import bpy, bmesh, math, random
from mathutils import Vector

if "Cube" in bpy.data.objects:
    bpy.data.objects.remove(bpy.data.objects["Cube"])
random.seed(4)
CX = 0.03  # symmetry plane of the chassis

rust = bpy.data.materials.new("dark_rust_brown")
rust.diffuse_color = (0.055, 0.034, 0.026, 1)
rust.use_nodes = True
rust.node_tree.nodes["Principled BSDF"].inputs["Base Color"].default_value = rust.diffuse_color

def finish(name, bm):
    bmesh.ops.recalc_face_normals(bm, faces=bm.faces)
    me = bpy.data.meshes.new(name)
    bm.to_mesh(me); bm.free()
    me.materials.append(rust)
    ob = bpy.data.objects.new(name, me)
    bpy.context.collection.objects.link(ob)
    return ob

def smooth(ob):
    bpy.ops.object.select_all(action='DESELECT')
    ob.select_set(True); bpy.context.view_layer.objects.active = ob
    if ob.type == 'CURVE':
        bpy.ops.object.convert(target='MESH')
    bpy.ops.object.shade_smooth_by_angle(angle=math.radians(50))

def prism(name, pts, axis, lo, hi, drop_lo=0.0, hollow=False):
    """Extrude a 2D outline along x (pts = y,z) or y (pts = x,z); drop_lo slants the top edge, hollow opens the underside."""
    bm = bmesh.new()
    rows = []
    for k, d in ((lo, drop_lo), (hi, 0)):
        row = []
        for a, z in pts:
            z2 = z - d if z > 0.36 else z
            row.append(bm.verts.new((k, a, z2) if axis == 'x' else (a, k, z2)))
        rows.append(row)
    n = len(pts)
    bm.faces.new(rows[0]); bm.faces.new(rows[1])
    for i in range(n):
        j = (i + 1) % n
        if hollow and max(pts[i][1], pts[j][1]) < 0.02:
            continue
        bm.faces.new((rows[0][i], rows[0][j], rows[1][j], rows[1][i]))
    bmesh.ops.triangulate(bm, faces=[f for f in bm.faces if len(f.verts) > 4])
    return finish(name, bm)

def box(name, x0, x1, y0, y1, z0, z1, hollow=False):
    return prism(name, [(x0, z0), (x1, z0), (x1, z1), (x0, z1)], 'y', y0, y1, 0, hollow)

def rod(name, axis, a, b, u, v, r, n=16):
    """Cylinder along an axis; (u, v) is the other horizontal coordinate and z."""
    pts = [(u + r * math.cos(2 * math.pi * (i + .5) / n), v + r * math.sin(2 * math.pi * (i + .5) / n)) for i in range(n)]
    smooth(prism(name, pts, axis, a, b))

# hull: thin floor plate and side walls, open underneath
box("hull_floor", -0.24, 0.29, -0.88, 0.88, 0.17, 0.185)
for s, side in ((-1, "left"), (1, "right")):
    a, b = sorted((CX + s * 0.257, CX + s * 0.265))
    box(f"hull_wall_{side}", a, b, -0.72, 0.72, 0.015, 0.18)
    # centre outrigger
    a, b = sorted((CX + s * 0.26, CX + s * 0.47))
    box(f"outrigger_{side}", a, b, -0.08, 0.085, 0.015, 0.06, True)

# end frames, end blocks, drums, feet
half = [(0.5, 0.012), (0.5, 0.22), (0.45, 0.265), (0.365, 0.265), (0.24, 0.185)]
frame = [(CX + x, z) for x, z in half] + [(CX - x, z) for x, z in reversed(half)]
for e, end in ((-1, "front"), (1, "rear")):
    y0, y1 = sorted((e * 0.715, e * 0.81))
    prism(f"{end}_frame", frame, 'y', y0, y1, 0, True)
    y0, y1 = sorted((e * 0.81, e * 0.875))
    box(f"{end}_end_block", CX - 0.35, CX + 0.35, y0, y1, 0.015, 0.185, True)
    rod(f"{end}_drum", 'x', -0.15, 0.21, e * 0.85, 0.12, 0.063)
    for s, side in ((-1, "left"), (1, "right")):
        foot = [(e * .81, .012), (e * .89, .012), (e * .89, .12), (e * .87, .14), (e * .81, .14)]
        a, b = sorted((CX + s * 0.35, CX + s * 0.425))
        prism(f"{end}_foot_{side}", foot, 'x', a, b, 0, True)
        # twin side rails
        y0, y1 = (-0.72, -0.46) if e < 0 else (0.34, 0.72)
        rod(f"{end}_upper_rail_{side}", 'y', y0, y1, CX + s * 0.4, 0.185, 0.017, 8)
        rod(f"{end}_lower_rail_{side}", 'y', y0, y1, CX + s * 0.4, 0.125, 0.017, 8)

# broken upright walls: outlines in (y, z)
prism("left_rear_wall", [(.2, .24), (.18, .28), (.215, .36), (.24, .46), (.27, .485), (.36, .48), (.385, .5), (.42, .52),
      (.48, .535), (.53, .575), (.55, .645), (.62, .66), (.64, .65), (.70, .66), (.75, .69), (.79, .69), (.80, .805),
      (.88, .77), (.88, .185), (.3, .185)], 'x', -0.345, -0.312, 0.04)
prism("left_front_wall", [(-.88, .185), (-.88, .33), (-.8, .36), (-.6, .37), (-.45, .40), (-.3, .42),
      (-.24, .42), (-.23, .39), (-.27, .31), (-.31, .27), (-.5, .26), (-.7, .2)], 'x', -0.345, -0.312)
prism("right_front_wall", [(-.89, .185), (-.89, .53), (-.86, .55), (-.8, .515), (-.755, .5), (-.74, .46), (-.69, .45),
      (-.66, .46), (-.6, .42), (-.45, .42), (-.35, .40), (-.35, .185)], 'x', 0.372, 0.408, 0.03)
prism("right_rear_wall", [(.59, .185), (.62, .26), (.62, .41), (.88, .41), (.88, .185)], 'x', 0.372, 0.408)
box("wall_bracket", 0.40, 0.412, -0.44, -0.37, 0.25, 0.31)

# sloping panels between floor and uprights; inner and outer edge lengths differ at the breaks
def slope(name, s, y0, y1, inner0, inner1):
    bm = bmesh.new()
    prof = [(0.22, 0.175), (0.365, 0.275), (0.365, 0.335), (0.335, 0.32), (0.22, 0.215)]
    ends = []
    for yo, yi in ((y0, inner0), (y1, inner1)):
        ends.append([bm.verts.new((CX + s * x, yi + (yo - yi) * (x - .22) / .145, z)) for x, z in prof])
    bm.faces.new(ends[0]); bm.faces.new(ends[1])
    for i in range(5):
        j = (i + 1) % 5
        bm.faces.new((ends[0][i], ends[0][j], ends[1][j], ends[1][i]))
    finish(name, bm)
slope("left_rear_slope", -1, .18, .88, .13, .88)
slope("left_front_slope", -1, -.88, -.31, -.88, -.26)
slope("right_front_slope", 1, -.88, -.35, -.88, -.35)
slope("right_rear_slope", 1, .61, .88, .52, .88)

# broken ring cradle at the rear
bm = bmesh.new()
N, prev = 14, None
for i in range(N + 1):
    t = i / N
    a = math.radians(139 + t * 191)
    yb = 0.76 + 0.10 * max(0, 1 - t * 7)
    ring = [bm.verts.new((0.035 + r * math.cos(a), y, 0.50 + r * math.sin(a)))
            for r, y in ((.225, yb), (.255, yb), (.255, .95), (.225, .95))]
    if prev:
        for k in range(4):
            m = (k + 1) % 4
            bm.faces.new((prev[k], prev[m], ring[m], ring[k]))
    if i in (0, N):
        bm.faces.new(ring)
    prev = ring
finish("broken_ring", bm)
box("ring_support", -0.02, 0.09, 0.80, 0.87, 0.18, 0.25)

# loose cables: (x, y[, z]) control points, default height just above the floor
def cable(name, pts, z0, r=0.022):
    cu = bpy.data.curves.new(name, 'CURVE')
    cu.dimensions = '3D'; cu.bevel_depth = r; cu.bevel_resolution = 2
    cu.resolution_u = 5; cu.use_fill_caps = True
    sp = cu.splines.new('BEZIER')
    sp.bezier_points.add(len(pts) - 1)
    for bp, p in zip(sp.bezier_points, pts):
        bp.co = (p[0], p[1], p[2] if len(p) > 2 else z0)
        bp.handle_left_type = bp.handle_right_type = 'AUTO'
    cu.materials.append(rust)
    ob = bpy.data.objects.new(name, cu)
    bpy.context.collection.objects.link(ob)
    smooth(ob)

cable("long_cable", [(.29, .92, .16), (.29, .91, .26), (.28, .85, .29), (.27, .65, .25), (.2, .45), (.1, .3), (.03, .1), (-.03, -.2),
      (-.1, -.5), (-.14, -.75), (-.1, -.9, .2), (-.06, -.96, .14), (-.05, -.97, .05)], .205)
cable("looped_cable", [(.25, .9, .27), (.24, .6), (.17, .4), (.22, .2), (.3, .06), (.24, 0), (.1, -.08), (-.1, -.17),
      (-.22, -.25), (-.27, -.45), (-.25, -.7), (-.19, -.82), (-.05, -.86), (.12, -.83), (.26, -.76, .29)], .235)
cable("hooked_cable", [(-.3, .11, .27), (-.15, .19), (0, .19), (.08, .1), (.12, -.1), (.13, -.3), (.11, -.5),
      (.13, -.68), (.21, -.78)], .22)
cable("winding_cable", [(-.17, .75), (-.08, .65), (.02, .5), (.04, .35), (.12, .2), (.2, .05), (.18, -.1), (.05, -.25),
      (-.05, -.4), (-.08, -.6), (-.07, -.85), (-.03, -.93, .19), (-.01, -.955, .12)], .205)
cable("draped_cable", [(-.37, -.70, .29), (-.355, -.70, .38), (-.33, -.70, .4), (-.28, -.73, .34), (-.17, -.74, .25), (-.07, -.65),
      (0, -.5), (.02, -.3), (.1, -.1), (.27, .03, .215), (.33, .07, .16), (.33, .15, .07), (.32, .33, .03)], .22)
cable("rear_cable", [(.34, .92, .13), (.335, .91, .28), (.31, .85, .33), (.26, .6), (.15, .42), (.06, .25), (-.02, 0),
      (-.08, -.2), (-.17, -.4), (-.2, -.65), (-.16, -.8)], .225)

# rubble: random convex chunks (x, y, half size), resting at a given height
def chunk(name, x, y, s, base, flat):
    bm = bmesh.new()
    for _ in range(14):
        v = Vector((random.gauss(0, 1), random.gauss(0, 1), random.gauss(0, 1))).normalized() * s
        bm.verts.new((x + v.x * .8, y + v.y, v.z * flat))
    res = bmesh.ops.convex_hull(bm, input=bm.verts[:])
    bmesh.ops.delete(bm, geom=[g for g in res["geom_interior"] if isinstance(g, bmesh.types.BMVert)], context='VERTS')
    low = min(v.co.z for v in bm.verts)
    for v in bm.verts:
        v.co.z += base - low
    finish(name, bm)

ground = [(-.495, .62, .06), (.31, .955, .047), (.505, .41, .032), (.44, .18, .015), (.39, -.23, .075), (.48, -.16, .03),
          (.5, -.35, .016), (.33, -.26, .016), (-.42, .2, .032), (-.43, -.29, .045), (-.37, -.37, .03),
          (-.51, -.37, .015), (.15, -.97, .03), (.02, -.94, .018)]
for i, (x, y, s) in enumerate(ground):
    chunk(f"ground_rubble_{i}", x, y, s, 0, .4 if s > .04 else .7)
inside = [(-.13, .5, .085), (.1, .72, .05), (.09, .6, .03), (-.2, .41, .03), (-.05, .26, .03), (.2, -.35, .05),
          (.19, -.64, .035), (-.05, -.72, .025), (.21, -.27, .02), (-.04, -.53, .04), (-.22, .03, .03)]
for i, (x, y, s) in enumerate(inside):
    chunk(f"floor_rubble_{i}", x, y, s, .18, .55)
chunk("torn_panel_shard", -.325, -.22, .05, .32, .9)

****

_What needs to be done:_ What is needed is every line from the data above that includes the string "hollow", copied out.

_Solution for this problem:_
def prism(name, pts, axis, lo, hi, drop_lo=0.0, hollow=False):
    """Extrude a 2D outline along x (pts = y,z) or y (pts = x,z); drop_lo slants the top edge, hollow opens the underside."""
        if hollow and max(pts[i][1], pts[j][1]) < 0.02:
def box(name, x0, x1, y0, y1, z0, z1, hollow=False):
    return prism(name, [(x0, z0), (x1, z0), (x1, z1), (x0, z1)], 'y', y0, y1, 0, hollow)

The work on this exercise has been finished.